→ **Problem requirements**:
Return each line of the material below exactly. Begin at the first and end on the line with "FRONT, BACK = -0.965, 0.977".

→ **Input for this task**:
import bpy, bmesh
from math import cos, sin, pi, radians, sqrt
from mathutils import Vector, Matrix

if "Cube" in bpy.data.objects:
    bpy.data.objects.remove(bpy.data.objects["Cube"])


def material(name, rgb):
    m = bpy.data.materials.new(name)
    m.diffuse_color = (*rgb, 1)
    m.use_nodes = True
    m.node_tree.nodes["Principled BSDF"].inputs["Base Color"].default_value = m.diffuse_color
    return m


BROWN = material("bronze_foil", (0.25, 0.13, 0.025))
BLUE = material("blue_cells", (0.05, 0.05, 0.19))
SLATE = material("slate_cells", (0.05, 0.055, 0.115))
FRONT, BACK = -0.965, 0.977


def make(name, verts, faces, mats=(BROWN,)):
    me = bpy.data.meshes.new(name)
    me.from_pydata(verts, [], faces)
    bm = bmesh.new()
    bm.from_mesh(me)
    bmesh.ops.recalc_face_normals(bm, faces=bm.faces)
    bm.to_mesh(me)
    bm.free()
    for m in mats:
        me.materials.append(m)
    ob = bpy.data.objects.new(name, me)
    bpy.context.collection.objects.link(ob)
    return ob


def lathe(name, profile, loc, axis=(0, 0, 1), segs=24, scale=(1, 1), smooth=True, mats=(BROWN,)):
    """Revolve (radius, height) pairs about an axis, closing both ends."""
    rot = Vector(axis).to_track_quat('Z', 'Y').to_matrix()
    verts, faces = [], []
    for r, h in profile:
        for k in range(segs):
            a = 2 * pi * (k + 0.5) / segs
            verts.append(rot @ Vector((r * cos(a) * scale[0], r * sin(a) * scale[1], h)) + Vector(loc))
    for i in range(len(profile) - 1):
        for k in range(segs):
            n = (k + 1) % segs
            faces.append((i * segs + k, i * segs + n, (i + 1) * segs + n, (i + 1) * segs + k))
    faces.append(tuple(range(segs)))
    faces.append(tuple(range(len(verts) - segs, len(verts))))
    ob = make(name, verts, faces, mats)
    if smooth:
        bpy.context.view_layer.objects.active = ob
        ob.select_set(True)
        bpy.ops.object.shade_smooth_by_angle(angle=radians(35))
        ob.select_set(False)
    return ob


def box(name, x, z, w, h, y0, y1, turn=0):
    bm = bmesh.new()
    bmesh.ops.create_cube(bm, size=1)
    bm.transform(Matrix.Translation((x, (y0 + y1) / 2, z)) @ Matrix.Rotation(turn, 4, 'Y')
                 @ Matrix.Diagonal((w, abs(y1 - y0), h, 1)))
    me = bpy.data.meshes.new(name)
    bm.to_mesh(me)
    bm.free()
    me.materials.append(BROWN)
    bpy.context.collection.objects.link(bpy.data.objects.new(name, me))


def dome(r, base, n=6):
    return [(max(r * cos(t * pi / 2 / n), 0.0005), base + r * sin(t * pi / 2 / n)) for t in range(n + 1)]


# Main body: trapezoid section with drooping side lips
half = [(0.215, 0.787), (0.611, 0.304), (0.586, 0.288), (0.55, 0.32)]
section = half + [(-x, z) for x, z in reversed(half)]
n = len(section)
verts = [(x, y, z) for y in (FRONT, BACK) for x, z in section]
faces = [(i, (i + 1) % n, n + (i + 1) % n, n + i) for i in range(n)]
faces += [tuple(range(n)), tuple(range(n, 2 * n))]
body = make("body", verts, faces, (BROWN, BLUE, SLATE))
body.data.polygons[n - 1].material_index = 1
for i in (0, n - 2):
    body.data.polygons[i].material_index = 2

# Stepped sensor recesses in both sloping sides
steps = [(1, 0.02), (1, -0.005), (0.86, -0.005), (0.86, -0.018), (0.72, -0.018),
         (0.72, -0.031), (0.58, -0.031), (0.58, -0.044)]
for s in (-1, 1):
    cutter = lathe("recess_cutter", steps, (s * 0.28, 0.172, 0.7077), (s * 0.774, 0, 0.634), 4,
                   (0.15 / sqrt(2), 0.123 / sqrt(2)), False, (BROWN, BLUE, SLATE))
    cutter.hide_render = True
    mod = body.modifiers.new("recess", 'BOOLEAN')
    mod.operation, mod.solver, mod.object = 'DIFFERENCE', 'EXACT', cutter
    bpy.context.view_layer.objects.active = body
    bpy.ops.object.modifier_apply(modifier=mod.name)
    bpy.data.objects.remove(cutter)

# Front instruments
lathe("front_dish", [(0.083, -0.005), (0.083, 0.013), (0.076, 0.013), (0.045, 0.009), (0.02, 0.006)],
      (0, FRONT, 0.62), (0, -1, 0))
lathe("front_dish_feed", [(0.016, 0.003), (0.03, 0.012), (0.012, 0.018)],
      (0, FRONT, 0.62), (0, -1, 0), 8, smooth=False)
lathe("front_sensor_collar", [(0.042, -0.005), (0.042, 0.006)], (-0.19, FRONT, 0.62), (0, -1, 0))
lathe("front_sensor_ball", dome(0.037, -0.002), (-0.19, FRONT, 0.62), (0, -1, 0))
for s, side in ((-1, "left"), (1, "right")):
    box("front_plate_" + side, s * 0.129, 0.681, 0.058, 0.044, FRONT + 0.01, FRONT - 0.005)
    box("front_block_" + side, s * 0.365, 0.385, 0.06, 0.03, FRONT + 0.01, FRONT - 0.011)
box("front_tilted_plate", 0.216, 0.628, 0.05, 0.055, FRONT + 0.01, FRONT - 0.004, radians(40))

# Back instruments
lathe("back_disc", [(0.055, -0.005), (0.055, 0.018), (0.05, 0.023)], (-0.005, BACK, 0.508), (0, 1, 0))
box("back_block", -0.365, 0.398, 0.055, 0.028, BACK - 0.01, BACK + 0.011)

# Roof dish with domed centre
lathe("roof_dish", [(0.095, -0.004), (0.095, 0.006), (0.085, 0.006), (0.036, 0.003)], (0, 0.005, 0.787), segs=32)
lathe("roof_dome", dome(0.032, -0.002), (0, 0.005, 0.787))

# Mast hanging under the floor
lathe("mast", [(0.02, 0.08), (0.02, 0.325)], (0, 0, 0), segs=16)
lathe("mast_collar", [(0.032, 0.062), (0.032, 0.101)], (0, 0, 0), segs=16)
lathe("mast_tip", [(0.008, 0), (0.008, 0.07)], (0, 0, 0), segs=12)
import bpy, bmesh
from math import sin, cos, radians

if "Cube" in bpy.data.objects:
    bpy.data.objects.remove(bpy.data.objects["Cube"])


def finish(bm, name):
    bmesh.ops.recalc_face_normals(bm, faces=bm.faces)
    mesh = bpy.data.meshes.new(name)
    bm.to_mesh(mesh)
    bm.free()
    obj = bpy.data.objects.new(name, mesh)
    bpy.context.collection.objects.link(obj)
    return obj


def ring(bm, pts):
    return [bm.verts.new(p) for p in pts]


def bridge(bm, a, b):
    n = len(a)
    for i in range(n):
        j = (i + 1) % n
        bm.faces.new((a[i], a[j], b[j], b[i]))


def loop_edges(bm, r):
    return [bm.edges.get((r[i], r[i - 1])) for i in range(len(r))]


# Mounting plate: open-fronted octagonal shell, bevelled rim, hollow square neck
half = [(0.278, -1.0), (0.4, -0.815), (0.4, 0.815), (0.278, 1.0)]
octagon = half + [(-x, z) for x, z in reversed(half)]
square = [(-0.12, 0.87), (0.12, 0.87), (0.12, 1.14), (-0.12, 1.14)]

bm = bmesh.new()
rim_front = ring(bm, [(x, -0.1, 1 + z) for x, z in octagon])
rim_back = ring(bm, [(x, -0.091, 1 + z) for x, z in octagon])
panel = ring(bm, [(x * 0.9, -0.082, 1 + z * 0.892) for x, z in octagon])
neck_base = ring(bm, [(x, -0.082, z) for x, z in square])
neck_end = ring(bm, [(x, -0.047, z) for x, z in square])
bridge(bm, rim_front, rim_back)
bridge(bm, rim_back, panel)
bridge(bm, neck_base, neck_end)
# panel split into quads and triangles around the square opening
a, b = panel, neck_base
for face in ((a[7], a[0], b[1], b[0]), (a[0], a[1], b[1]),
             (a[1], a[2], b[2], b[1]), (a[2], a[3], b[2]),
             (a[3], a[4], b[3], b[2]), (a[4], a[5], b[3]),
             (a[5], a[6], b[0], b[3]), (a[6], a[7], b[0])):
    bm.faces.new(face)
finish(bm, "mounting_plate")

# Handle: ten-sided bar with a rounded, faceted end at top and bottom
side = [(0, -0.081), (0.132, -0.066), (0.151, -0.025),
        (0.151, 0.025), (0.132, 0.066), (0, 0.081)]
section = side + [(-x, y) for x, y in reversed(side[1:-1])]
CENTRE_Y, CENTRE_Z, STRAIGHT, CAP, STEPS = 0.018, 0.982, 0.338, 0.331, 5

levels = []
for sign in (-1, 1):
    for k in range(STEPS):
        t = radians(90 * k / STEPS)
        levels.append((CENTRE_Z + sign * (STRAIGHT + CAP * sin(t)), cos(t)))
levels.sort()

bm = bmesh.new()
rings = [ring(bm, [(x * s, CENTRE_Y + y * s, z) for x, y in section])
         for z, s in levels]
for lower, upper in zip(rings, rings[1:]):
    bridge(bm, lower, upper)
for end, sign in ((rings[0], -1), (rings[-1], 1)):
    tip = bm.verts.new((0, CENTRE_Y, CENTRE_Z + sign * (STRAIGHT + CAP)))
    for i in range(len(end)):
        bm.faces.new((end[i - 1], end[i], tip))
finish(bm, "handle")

→ **Reply**:
import bpy, bmesh
from math import cos, sin, pi, radians, sqrt
from mathutils import Vector, Matrix

if "Cube" in bpy.data.objects:
    bpy.data.objects.remove(bpy.data.objects["Cube"])


def material(name, rgb):
    m = bpy.data.materials.new(name)
    m.diffuse_color = (*rgb, 1)
    m.use_nodes = True
    m.node_tree.nodes["Principled BSDF"].inputs["Base Color"].default_value = m.diffuse_color
    return m


BROWN = material("bronze_foil", (0.25, 0.13, 0.025))
BLUE = material("blue_cells", (0.05, 0.05, 0.19))
SLATE = material("slate_cells", (0.05, 0.055, 0.115))
FRONT, BACK = -0.965, 0.977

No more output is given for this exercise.